Problem to work on:
Your output should consist of the lines from the first line of the records below through the one with "box between two", exactly, minus the pictures.
== Given entries ==
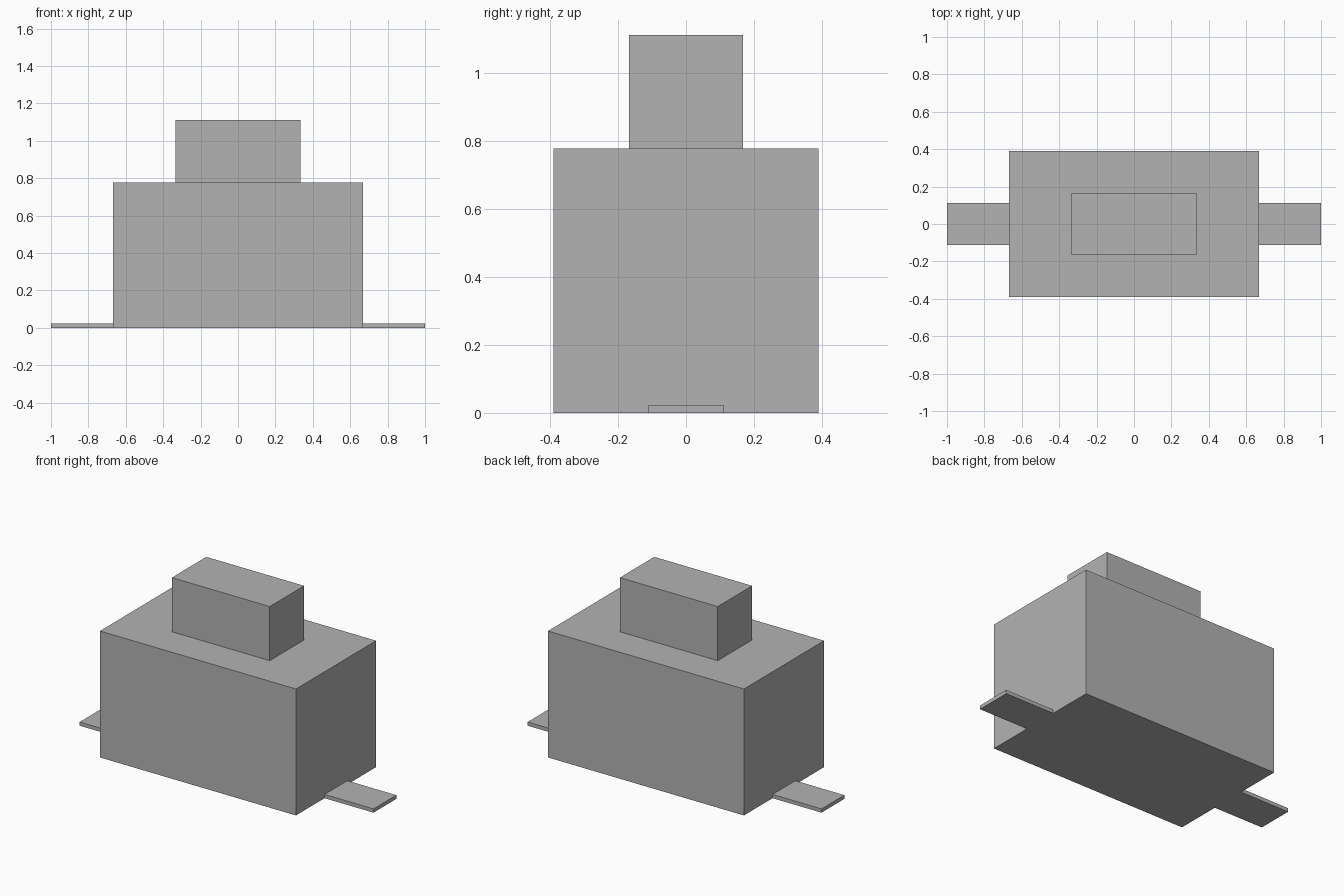
import bpy
import bmesh
from mathutils import Vector

cube = bpy.data.objects.get("Cube")
if cube:
    bpy.data.objects.remove(cube, do_unlink=True)

GREY = (0.45, 0.45, 0.45, 1.0)
grey = bpy.data.materials.new("plain grey")
grey.use_nodes = True
grey.diffuse_color = GREY
grey.node_tree.nodes["Principled BSDF"].inputs["Base Color"].default_value = GREY


def box(name, low, high):
    """Flat-shaded box between two opposite corners."""
    low, high = Vector(low), Vector(high)
    bm = bmesh.new()
    bmesh.ops.create_cube(bm, size=1)
    bmesh.ops.scale(bm, vec=high - low, verts=bm.verts)
    bmesh.ops.translate(bm, vec=(low + high) / 2, verts=bm.verts)
    mesh = bpy.data.meshes.new(name)
    bm.to_mesh(mesh)
    bm.free()
    mesh.materials.append(grey)
    obj = bpy.data.objects.new(name, mesh)
    bpy.context.collection.objects.link(obj)
    return obj


# Main housing and the push button on top
body_x, body_y, body_top = 0.667, 0.389, 0.778
box("body", (-body_x, -body_y, 0), (body_x, body_y, body_top))
box("button", (-0.333, -0.167, body_top), (0.333, 0.167, 1.111))

# Thin flat leads at both ends
for name, x0, x1 in (("left_lead", body_x, 1), ("right_lead", -1, -body_x)):
    box(name, (x0, -0.111, 0), (x1, 0.111, 0.023))
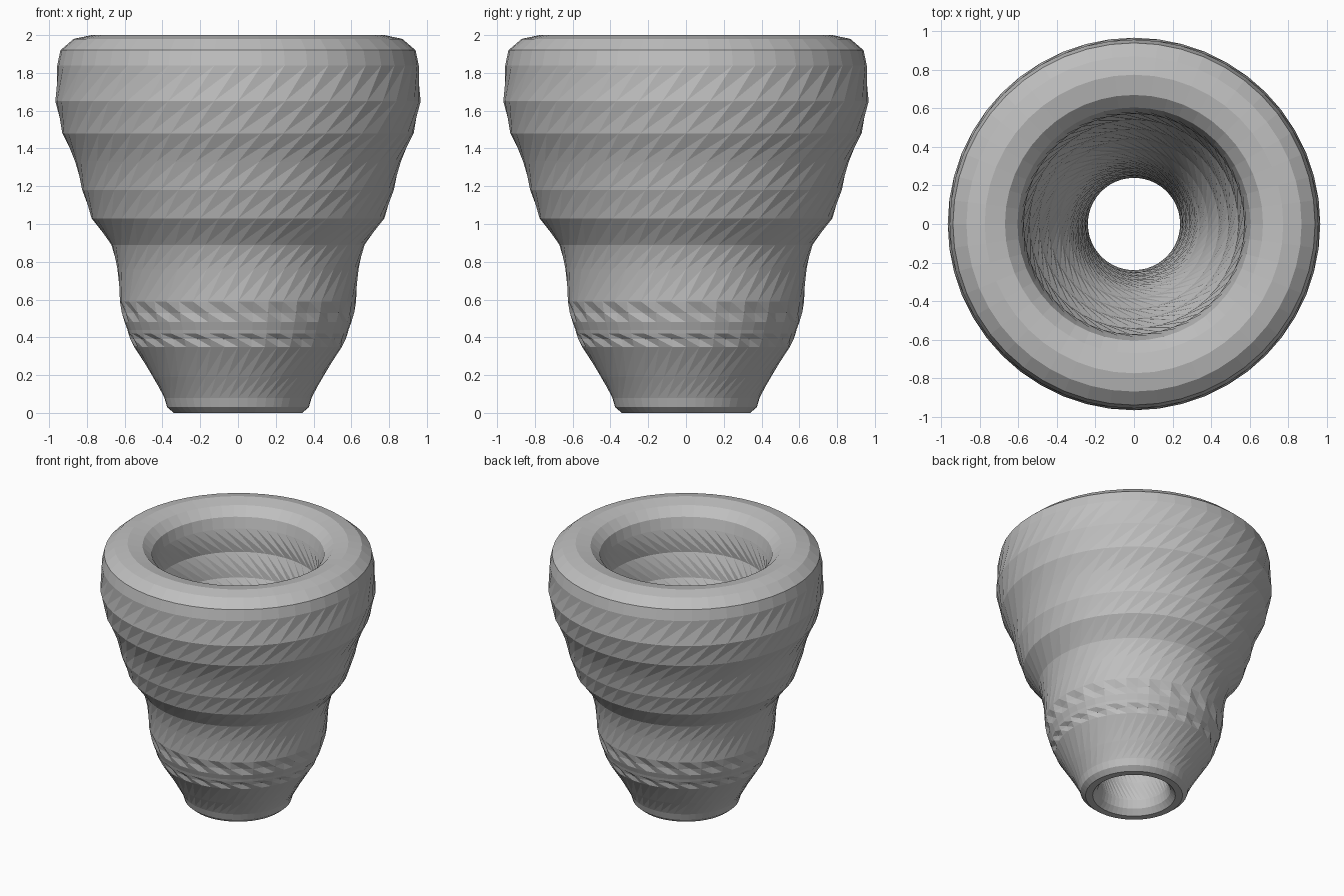
import bpy, bmesh
from math import cos, sin, pi

cube = bpy.data.objects.get("Cube")
if cube:
    bpy.data.objects.remove(cube, do_unlink=True)

SEGMENTS = 48
TWIST = 2        # columns by which long bands lean
TOOTH = 0.018    # depth of the notched rings

# Closed wall section: radius, height
outer_wall = [(.34, .0), (.375, .03), (.39, .08), (.45, .19), (.55, .35),
              (.57, .39), (.58, .42), (.585, .44), (.60, .48), (.615, .53),
              (.625, .59), (.638, .76), (.67, .89), (.775, 1.03), (.825, 1.18),
              (.862, 1.33), (.93, 1.48), (.967, 1.65), (.957, 1.84)]
rim = [(.94, 1.92), (.87, 1.98), (.775, 2.0), (.67, 1.98), (.605, 1.92), (.585, 1.84)]
inner_wall = [(.58, 1.66), (.54, 1.48), (.49, 1.33), (.44, 1.18), (.385, 1.03),
              (.34, .89), (.31, .76), (.285, .59), (.265, .42), (.25, .25),
              (.24, .1), (.255, .04), (.29, .0)]
section = outer_wall + rim + inner_wall
notched = {(.57, .39), (.615, .53)}


def add_ring(bm, point):
    radius, height = point
    ring = []
    for j in range(SEGMENTS):
        a = 2 * pi * j / SEGMENTS
        r = radius - (TOOTH if point in notched and j % 2 else 0)
        ring.append(bm.verts.new((r * cos(a), r * sin(a), height)))
    return ring


def join_rings(bm, low, high, lean):
    for j in range(SEGMENTS):
        k = (j + 1) % SEGMENTS
        a, b = low[j], low[k]
        c, d = high[(k + lean) % SEGMENTS], high[(j + lean) % SEGMENTS]
        bm.faces.new((a, b, d))
        bm.faces.new((b, c, d))


# Thick turned wall, open at both ends
bm = bmesh.new()
rings = [add_ring(bm, p) for p in section]
for i, p in enumerate(section):
    n = (i + 1) % len(section)
    rise = section[n][1] - p[1]
    lean = 0
    if abs(rise) > 0.1:
        lean = TWIST if rise > 0 else -TWIST
    join_rings(bm, rings[i], rings[n], lean)
bmesh.ops.recalc_face_normals(bm, faces=bm.faces)

mesh = bpy.data.meshes.new("vase_wall")
bm.to_mesh(mesh)
bm.free()
vase = bpy.data.objects.new("vase_wall", mesh)
bpy.context.collection.objects.link(vase)

# Plain grey
grey = bpy.data.materials.new("plain_grey")
grey.use_nodes = True
colour = (.52, .52, .52, 1)
grey.diffuse_color = colour
grey.node_tree.nodes["Principled BSDF"].inputs["Base Color"].default_value = colour
mesh.materials.append(grey)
===
Problem solution:
import bpy
import bmesh
from mathutils import Vector

cube = bpy.data.objects.get("Cube")
if cube:
    bpy.data.objects.remove(cube, do_unlink=True)

GREY = (0.45, 0.45, 0.45, 1.0)
grey = bpy.data.materials.new("plain grey")
grey.use_nodes = True
grey.diffuse_color = GREY
grey.node_tree.nodes["Principled BSDF"].inputs["Base Color"].default_value = GREY


def box(name, low, high):
    """Flat-shaded box between two opposite corners."""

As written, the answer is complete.